Let me preface this rant with the fact that I love to bet, wager, gamble or whatever you want to call it. I have never gone over the top in my gambling and wagered more than I could afford to lose, but there is a reason I moved to Las Vegas for several years in my 20s and it wasn’t for the weather. I bet on poker, blackjack, sporting events and the occasional slot machine when I had a few, um, apple juices, and had a hard time counting to 21. I even played some of the crazy games that you would have seen Clark Griswold play at the seedy casino in “Vegas Vacation.” Sometimes I won, sometimes I lost, but I usually had fun doing it.
(Image Courtesy of Warner Brothers)
Now, if you are here at onthebenchreport.com, you probably enjoy watching the occasional sporting even, and, lately, you would have to be pretty oblivious to not notice the unbelievable amount of commercials advertising daily fantasy sports such as Draftkings.com and Fanduel.com. When I first started seeing these commercials a year or two ago, I thought to myself: how exactly is this legal? Surly, they will be shut down any day now. And yet, here we are, watching a game where a two-minute commercial break includes one minute from sites like these. So, again, I ask, how is this legal? How am I allowed to wager money against other people on the performance of certain players I assigned to my fantasy team, but not bet on the actual team those players are on? How can I plunk down over $5,000, build a team that centers around Andrew Luck’s statistical performance, but not bet $5 that the Colts will cover the 7.5 points over the Jets? Seems like two different kinds of fruit growing from the same tree.
(Image Courtesy of draftkings.com)
This is extremely reminiscent of the online poker boom from several years ago when you were flooded with commercials for FullTilt Poker or Poker Stars. It was a huge industry with millions of dollars changing hands every minute until the government stepped in and shut them down, taking plenty of player’s money with it. So, what is the difference between daily fantasy sports and poker?

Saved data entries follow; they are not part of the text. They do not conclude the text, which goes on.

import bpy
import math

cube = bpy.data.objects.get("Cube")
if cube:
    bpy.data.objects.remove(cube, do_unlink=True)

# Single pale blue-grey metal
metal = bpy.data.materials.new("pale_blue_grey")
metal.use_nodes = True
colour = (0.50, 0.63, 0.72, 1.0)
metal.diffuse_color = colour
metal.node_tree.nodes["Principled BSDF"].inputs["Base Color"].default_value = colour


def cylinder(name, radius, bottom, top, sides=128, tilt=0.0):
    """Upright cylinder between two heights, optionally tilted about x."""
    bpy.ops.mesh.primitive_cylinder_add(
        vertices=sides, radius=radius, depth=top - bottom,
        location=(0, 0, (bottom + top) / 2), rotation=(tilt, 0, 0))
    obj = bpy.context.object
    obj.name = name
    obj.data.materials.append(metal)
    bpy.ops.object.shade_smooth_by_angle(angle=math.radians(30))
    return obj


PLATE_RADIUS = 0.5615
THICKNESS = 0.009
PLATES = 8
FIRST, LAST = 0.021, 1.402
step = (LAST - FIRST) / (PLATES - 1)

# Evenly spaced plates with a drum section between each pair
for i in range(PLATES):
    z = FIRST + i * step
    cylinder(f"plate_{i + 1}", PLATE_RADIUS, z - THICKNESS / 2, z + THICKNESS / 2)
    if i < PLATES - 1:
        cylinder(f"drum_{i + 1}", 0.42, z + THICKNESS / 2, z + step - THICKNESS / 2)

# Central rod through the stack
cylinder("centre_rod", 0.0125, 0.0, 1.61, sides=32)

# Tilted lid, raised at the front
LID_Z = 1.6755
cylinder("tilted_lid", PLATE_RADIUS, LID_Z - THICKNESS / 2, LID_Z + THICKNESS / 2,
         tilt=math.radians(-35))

According to Fanduel.com, they say fantasy sports are “considered a game of skill and received a specific exemption from the 2006 Unlawful Internet Gambling Enforcement Act (UIGEA).” I love a good rationalization, what is the difference between having Dez Bryant on your team in Week 1, watch him break his foot, ruining your chances of winning at a one day league and seeing a river Ace bust your three-of-a-kind in a game of Texas Hold ‘em? Yes, both games require skill to place yourself in a position to succeed, but luck can trump any amount of research you do about a football player, his matchups that week and his potential scoring power, just like knowing that getting 4-to-1 on your money in a hand your are going to win 90% of the time is a smart play. That ace can still come on the river, ruining your smart play, but that doesn’t mean the other player won with “skill.”
Last week, Senator Frank Pallone Jr. from New Jersey called for a Congressional hearing on Fantasy Football. He is thinking along the same lines as me and is obviously frustrated that a four-year battle to bring sports betting to his home state (a state that already has huge casinos and plenty of other gambling) was rejected. That is an enormous amount of revenue that New Jersey lost over those rulings. Roughly $100 billion dollars will be wagered on NFL and college football this season. Think New Jersey could use a few extra billion dollars a year? I’m sure they could, but only if they create a new site for fantasy sports.
So, what gives? Why can I do one thing, but not the other? Is it is as simple as sponsorships? Before the season, Fanduel announced exclusive partnerships with half of the teams in the NFL, Draftkings has five NFL teams, 18 MLB teams, the entire NHL and UFC. With the support of the leagues worth billions and teams with owners worth more billions, will this ever be shut down or will this be the wave of the future? The sports bettor in me likes the idea of desensitizing the public to such obvious gambling that betting on games will be easier to do down the line. If big casinos like MGM, Caesars and Las Vegas Sands were smart, they would start their own “Fantasy Sports” site and exploit this enormous boom, then they would already be in position to capitalize if sports betting were to be included under the umbrella of fantasy sports being a game of skill.
Now, if you’ll excuse me, I need to go make a fantasy football team full of Lions, Patriots and Ravens, since those would be my three picks if I were able to make a 3-team parlay ticket. Unfortunately, I live in Colorado instead of Nevada, so I guess I’ll have to do it the “legal” way.